▶ Exercise instructions
Write the data out again, character for character, with no images.

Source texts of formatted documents
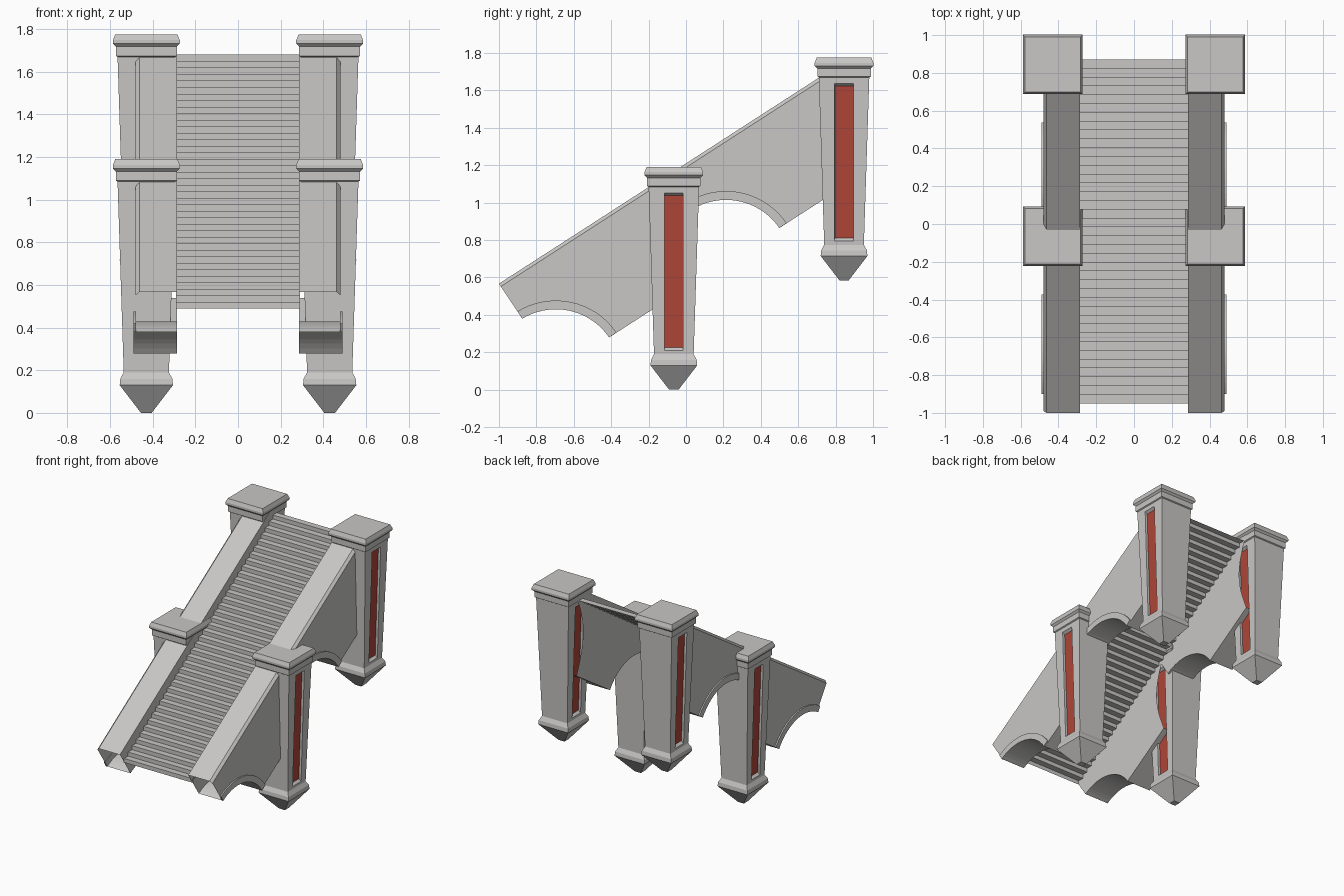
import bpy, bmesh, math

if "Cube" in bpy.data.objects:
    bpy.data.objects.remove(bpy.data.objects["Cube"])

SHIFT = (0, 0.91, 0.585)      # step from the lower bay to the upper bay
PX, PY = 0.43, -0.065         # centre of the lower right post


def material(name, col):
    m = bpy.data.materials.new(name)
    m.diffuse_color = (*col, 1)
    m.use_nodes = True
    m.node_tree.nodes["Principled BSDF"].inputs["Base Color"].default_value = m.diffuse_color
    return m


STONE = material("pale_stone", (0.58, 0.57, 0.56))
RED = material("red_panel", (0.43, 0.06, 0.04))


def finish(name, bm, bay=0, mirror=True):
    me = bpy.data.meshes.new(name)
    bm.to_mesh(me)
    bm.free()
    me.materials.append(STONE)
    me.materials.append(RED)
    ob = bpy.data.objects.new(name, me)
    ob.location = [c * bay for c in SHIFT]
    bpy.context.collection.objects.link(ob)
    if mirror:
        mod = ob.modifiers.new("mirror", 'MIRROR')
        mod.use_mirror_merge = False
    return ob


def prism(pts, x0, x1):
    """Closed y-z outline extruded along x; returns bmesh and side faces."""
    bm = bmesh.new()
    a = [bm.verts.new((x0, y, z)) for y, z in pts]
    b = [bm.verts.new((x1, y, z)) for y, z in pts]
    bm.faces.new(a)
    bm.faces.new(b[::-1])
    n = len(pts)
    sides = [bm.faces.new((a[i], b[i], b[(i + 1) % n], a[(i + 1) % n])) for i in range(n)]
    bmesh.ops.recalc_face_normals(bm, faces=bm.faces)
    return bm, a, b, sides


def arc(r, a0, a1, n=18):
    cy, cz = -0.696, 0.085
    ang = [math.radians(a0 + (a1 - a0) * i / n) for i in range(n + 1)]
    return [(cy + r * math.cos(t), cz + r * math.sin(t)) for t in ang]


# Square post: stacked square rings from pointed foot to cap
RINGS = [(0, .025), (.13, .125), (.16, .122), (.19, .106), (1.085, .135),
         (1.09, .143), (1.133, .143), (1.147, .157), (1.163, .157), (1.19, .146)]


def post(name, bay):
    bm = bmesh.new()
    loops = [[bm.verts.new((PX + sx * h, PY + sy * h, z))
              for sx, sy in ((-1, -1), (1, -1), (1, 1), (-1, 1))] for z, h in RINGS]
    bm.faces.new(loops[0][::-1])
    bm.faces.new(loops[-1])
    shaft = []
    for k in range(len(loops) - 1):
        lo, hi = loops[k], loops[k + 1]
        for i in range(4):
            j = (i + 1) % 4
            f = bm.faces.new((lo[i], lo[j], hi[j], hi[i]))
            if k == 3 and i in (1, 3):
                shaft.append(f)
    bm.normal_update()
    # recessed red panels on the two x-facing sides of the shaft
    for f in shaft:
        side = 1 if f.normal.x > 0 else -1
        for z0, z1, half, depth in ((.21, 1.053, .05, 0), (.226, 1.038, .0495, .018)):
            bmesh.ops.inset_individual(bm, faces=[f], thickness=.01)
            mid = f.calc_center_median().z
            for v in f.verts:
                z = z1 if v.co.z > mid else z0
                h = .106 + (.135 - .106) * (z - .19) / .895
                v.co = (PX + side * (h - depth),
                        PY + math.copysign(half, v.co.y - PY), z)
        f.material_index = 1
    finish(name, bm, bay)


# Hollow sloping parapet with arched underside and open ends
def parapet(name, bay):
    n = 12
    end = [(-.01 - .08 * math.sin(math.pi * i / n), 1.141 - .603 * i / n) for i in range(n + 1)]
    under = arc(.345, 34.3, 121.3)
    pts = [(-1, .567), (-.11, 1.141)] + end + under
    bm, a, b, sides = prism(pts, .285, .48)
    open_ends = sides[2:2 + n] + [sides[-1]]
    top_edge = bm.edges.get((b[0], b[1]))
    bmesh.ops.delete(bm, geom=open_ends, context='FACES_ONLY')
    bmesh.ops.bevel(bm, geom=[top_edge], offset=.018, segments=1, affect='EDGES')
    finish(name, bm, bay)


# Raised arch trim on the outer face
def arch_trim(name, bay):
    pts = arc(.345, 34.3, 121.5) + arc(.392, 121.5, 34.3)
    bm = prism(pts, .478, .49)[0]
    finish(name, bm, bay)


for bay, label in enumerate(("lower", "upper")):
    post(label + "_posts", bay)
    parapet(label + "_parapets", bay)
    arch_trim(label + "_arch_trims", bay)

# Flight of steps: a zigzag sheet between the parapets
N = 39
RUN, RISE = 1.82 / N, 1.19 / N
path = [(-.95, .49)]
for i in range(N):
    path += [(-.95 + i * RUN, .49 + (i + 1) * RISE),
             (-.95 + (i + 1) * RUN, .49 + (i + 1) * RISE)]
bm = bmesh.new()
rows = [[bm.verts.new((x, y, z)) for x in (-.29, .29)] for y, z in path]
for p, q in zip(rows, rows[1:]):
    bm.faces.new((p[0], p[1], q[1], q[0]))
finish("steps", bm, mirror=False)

▶ Response to this task
import bpy, bmesh, math

if "Cube" in bpy.data.objects:
    bpy.data.objects.remove(bpy.data.objects["Cube"])

SHIFT = (0, 0.91, 0.585)      # step from the lower bay to the upper bay
PX, PY = 0.43, -0.065         # centre of the lower right post


def material(name, col):
    m = bpy.data.materials.new(name)
    m.diffuse_color = (*col, 1)
    m.use_nodes = True
    m.node_tree.nodes["Principled BSDF"].inputs["Base Color"].default_value = m.diffuse_color
    return m


STONE = material("pale_stone", (0.58, 0.57, 0.56))
RED = material("red_panel", (0.43, 0.06, 0.04))


def finish(name, bm, bay=0, mirror=True):
    me = bpy.data.meshes.new(name)
    bm.to_mesh(me)
    bm.free()
    me.materials.append(STONE)
    me.materials.append(RED)
    ob = bpy.data.objects.new(name, me)
    ob.location = [c * bay for c in SHIFT]
    bpy.context.collection.objects.link(ob)
    if mirror:
        mod = ob.modifiers.new("mirror", 'MIRROR')
        mod.use_mirror_merge = False
    return ob


def prism(pts, x0, x1):
    """Closed y-z outline extruded along x; returns bmesh and side faces."""
    bm = bmesh.new()
    a = [bm.verts.new((x0, y, z)) for y, z in pts]
    b = [bm.verts.new((x1, y, z)) for y, z in pts]
    bm.faces.new(a)
    bm.faces.new(b[::-1])
    n = len(pts)
    sides = [bm.faces.new((a[i], b[i], b[(i + 1) % n], a[(i + 1) % n])) for i in range(n)]
    bmesh.ops.recalc_face_normals(bm, faces=bm.faces)
    return bm, a, b, sides


def arc(r, a0, a1, n=18):
    cy, cz = -0.696, 0.085
    ang = [math.radians(a0 + (a1 - a0) * i / n) for i in range(n + 1)]
    return [(cy + r * math.cos(t), cz + r * math.sin(t)) for t in ang]


# Square post: stacked square rings from pointed foot to cap
RINGS = [(0, .025), (.13, .125), (.16, .122), (.19, .106), (1.085, .135),
         (1.09, .143), (1.133, .143), (1.147, .157), (1.163, .157), (1.19, .146)]


def post(name, bay):
    bm = bmesh.new()
    loops = [[bm.verts.new((PX + sx * h, PY + sy * h, z))
              for sx, sy in ((-1, -1), (1, -1), (1, 1), (-1, 1))] for z, h in RINGS]
    bm.faces.new(loops[0][::-1])
    bm.faces.new(loops[-1])
    shaft = []
    for k in range(len(loops) - 1):
        lo, hi = loops[k], loops[k + 1]
        for i in range(4):
            j = (i + 1) % 4
            f = bm.faces.new((lo[i], lo[j], hi[j], hi[i]))
            if k == 3 and i in (1, 3):
                shaft.append(f)
    bm.normal_update()
    # recessed red panels on the two x-facing sides of the shaft
    for f in shaft:
        side = 1 if f.normal.x > 0 else -1
        for z0, z1, half, depth in ((.21, 1.053, .05, 0), (.226, 1.038, .0495, .018)):
            bmesh.ops.inset_individual(bm, faces=[f], thickness=.01)
            mid = f.calc_center_median().z
            for v in f.verts:
                z = z1 if v.co.z > mid else z0
                h = .106 + (.135 - .106) * (z - .19) / .895
                v.co = (PX + side * (h - depth),
                        PY + math.copysign(half, v.co.y - PY), z)
        f.material_index = 1
    finish(name, bm, bay)


# Hollow sloping parapet with arched underside and open ends
def parapet(name, bay):
    n = 12
    end = [(-.01 - .08 * math.sin(math.pi * i / n), 1.141 - .603 * i / n) for i in range(n + 1)]
    under = arc(.345, 34.3, 121.3)
    pts = [(-1, .567), (-.11, 1.141)] + end + under
    bm, a, b, sides = prism(pts, .285, .48)
    open_ends = sides[2:2 + n] + [sides[-1]]
    top_edge = bm.edges.get((b[0], b[1]))
    bmesh.ops.delete(bm, geom=open_ends, context='FACES_ONLY')
    bmesh.ops.bevel(bm, geom=[top_edge], offset=.018, segments=1, affect='EDGES')
    finish(name, bm, bay)


# Raised arch trim on the outer face
def arch_trim(name, bay):
    pts = arc(.345, 34.3, 121.5) + arc(.392, 121.5, 34.3)
    bm = prism(pts, .478, .49)[0]
    finish(name, bm, bay)


for bay, label in enumerate(("lower", "upper")):
    post(label + "_posts", bay)
    parapet(label + "_parapets", bay)
    arch_trim(label + "_arch_trims", bay)

# Flight of steps: a zigzag sheet between the parapets
N = 39
RUN, RISE = 1.82 / N, 1.19 / N
path = [(-.95, .49)]
for i in range(N):
    path += [(-.95 + i * RUN, .49 + (i + 1) * RISE),
             (-.95 + (i + 1) * RUN, .49 + (i + 1) * RISE)]
bm = bmesh.new()
rows = [[bm.verts.new((x, y, z)) for x in (-.29, .29)] for y, z in path]
for p, q in zip(rows, rows[1:]):
    bm.faces.new((p[0], p[1], q[1], q[0]))
finish("steps", bm, mirror=False)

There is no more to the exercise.